--- REQUIRED ACTION ---
Could each record be written out again exactly as it stands?

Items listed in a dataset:
********
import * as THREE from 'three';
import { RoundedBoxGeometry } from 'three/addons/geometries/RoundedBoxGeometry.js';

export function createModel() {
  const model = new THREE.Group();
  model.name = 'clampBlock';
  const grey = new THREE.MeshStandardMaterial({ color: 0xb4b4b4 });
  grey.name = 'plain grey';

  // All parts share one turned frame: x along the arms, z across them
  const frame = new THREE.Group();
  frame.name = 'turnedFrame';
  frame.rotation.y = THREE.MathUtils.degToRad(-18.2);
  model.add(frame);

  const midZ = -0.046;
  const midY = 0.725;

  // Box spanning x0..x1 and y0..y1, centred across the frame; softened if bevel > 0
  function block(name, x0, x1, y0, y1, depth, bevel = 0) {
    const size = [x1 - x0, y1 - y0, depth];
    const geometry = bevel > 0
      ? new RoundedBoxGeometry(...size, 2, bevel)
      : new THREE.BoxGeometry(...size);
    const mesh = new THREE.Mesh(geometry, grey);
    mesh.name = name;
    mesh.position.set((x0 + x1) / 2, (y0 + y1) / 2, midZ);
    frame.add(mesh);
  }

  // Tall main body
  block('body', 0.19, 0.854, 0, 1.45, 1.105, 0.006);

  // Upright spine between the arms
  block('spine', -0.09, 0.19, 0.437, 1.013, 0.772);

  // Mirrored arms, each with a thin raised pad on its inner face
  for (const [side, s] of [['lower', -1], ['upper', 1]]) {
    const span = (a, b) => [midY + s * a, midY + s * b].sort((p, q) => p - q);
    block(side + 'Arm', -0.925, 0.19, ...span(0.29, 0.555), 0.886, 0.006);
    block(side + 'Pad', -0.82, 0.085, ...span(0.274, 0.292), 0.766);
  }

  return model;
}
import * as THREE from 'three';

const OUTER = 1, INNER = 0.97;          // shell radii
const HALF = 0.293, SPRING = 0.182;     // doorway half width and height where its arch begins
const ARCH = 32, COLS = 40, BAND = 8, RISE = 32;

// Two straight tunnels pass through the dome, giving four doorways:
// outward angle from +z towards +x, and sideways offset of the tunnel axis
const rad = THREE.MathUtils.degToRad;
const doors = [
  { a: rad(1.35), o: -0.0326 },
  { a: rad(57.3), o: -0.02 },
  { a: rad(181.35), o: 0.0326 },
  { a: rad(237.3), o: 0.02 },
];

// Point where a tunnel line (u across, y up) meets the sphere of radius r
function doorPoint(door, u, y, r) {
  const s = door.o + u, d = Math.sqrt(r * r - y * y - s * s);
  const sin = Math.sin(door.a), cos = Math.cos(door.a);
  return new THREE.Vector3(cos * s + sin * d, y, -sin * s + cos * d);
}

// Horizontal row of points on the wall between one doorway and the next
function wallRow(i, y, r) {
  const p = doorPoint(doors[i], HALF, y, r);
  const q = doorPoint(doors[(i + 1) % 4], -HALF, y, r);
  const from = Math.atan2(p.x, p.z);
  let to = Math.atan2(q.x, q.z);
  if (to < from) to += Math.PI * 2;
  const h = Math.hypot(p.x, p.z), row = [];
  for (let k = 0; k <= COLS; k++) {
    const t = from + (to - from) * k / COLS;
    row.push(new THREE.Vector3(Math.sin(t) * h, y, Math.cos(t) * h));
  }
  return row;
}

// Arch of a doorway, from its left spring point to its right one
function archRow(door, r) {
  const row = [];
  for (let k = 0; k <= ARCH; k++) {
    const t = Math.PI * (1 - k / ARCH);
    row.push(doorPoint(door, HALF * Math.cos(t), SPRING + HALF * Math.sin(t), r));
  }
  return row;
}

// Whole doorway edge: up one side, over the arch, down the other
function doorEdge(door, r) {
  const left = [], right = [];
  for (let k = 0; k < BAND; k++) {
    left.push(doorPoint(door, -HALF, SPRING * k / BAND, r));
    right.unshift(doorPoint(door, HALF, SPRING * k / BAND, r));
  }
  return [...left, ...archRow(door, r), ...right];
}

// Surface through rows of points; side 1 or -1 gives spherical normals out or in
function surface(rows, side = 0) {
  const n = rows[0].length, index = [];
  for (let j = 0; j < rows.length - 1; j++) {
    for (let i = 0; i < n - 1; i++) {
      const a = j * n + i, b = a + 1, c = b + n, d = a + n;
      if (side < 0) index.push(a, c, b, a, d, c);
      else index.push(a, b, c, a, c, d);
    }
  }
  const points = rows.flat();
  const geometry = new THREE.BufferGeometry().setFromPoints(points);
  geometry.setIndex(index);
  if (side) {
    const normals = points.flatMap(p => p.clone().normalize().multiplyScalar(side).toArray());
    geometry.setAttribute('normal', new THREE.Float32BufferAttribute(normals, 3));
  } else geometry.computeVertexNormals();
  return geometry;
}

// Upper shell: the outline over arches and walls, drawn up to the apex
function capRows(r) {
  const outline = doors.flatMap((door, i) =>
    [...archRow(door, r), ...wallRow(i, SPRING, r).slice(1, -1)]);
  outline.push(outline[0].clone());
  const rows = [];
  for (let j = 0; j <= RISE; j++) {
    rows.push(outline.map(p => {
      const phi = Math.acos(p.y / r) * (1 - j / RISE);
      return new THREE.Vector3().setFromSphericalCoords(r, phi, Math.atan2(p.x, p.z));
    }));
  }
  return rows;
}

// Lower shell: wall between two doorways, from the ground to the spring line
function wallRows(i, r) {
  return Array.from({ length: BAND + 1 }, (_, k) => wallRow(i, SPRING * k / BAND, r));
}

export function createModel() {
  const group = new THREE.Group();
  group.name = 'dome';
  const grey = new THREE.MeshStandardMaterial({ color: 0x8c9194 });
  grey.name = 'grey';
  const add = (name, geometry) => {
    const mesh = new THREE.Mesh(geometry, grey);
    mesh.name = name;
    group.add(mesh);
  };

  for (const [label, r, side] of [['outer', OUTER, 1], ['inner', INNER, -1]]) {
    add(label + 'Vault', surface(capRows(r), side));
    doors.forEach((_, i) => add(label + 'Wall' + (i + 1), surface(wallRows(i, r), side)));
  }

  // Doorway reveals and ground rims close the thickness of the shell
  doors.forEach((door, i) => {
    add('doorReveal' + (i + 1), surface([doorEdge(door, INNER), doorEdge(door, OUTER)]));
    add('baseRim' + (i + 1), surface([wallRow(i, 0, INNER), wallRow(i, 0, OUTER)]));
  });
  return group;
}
********
--- RESPONSE TO THIS EXERCISE ---
import * as THREE from 'three';
import { RoundedBoxGeometry } from 'three/addons/geometries/RoundedBoxGeometry.js';

export function createModel() {
  const model = new THREE.Group();
  model.name = 'clampBlock';
  const grey = new THREE.MeshStandardMaterial({ color: 0xb4b4b4 });
  grey.name = 'plain grey';

  // All parts share one turned frame: x along the arms, z across them
  const frame = new THREE.Group();
  frame.name = 'turnedFrame';
  frame.rotation.y = THREE.MathUtils.degToRad(-18.2);
  model.add(frame);

  const midZ = -0.046;
  const midY = 0.725;

  // Box spanning x0..x1 and y0..y1, centred across the frame; softened if bevel > 0
  function block(name, x0, x1, y0, y1, depth, bevel = 0) {
    const size = [x1 - x0, y1 - y0, depth];
    const geometry = bevel > 0
      ? new RoundedBoxGeometry(...size, 2, bevel)
      : new THREE.BoxGeometry(...size);
    const mesh = new THREE.Mesh(geometry, grey);
    mesh.name = name;
    mesh.position.set((x0 + x1) / 2, (y0 + y1) / 2, midZ);
    frame.add(mesh);
  }

  // Tall main body
  block('body', 0.19, 0.854, 0, 1.45, 1.105, 0.006);

  // Upright spine between the arms
  block('spine', -0.09, 0.19, 0.437, 1.013, 0.772);

  // Mirrored arms, each with a thin raised pad on its inner face
  for (const [side, s] of [['lower', -1], ['upper', 1]]) {
    const span = (a, b) => [midY + s * a, midY + s * b].sort((p, q) => p - q);
    block(side + 'Arm', -0.925, 0.19, ...span(0.29, 0.555), 0.886, 0.006);
    block(side + 'Pad', -0.82, 0.085, ...span(0.274, 0.292), 0.766);
  }

  return model;
}
import * as THREE from 'three';

const OUTER = 1, INNER = 0.97;          // shell radii
const HALF = 0.293, SPRING = 0.182;     // doorway half width and height where its arch begins
const ARCH = 32, COLS = 40, BAND = 8, RISE = 32;

// Two straight tunnels pass through the dome, giving four doorways:
// outward angle from +z towards +x, and sideways offset of the tunnel axis
const rad = THREE.MathUtils.degToRad;
const doors = [
  { a: rad(1.35), o: -0.0326 },
  { a: rad(57.3), o: -0.02 },
  { a: rad(181.35), o: 0.0326 },
  { a: rad(237.3), o: 0.02 },
];

// Point where a tunnel line (u across, y up) meets the sphere of radius r
function doorPoint(door, u, y, r) {
  const s = door.o + u, d = Math.sqrt(r * r - y * y - s * s);
  const sin = Math.sin(door.a), cos = Math.cos(door.a);
  return new THREE.Vector3(cos * s + sin * d, y, -sin * s + cos * d);
}

// Horizontal row of points on the wall between one doorway and the next
function wallRow(i, y, r) {
  const p = doorPoint(doors[i], HALF, y, r);
  const q = doorPoint(doors[(i + 1) % 4], -HALF, y, r);
  const from = Math.atan2(p.x, p.z);
  let to = Math.atan2(q.x, q.z);
  if (to < from) to += Math.PI * 2;
  const h = Math.hypot(p.x, p.z), row = [];
  for (let k = 0; k <= COLS; k++) {
    const t = from + (to - from) * k / COLS;
    row.push(new THREE.Vector3(Math.sin(t) * h, y, Math.cos(t) * h));
  }
  return row;
}

// Arch of a doorway, from its left spring point to its right one
function archRow(door, r) {
  const row = [];
  for (let k = 0; k <= ARCH; k++) {
    const t = Math.PI * (1 - k / ARCH);
    row.push(doorPoint(door, HALF * Math.cos(t), SPRING + HALF * Math.sin(t), r));
  }
  return row;
}

// Whole doorway edge: up one side, over the arch, down the other
function doorEdge(door, r) {
  const left = [], right = [];
  for (let k = 0; k < BAND; k++) {
    left.push(doorPoint(door, -HALF, SPRING * k / BAND, r));
    right.unshift(doorPoint(door, HALF, SPRING * k / BAND, r));
  }
  return [...left, ...archRow(door, r), ...right];
}

// Surface through rows of points; side 1 or -1 gives spherical normals out or in
function surface(rows, side = 0) {
  const n = rows[0].length, index = [];
  for (let j = 0; j < rows.length - 1; j++) {
    for (let i = 0; i < n - 1; i++) {
      const a = j * n + i, b = a + 1, c = b + n, d = a + n;
      if (side < 0) index.push(a, c, b, a, d, c);
      else index.push(a, b, c, a, c, d);
    }
  }
  const points = rows.flat();
  const geometry = new THREE.BufferGeometry().setFromPoints(points);
  geometry.setIndex(index);
  if (side) {
    const normals = points.flatMap(p => p.clone().normalize().multiplyScalar(side).toArray());
    geometry.setAttribute('normal', new THREE.Float32BufferAttribute(normals, 3));
  } else geometry.computeVertexNormals();
  return geometry;
}

// Upper shell: the outline over arches and walls, drawn up to the apex
function capRows(r) {
  const outline = doors.flatMap((door, i) =>
    [...archRow(door, r), ...wallRow(i, SPRING, r).slice(1, -1)]);
  outline.push(outline[0].clone());
  const rows = [];
  for (let j = 0; j <= RISE; j++) {
    rows.push(outline.map(p => {
      const phi = Math.acos(p.y / r) * (1 - j / RISE);
      return new THREE.Vector3().setFromSphericalCoords(r, phi, Math.atan2(p.x, p.z));
    }));
  }
  return rows;
}

// Lower shell: wall between two doorways, from the ground to the spring line
function wallRows(i, r) {
  return Array.from({ length: BAND + 1 }, (_, k) => wallRow(i, SPRING * k / BAND, r));
}

export function createModel() {
  const group = new THREE.Group();
  group.name = 'dome';
  const grey = new THREE.MeshStandardMaterial({ color: 0x8c9194 });
  grey.name = 'grey';
  const add = (name, geometry) => {
    const mesh = new THREE.Mesh(geometry, grey);
    mesh.name = name;
    group.add(mesh);
  };

  for (const [label, r, side] of [['outer', OUTER, 1], ['inner', INNER, -1]]) {
    add(label + 'Vault', surface(capRows(r), side));
    doors.forEach((_, i) => add(label + 'Wall' + (i + 1), surface(wallRows(i, r), side)));
  }

  // Doorway reveals and ground rims close the thickness of the shell
  doors.forEach((door, i) => {
    add('doorReveal' + (i + 1), surface([doorEdge(door, INNER), doorEdge(door, OUTER)]));
    add('baseRim' + (i + 1), surface([wallRow(i, 0, INNER), wallRow(i, 0, OUTER)]));
  });
  return group;
}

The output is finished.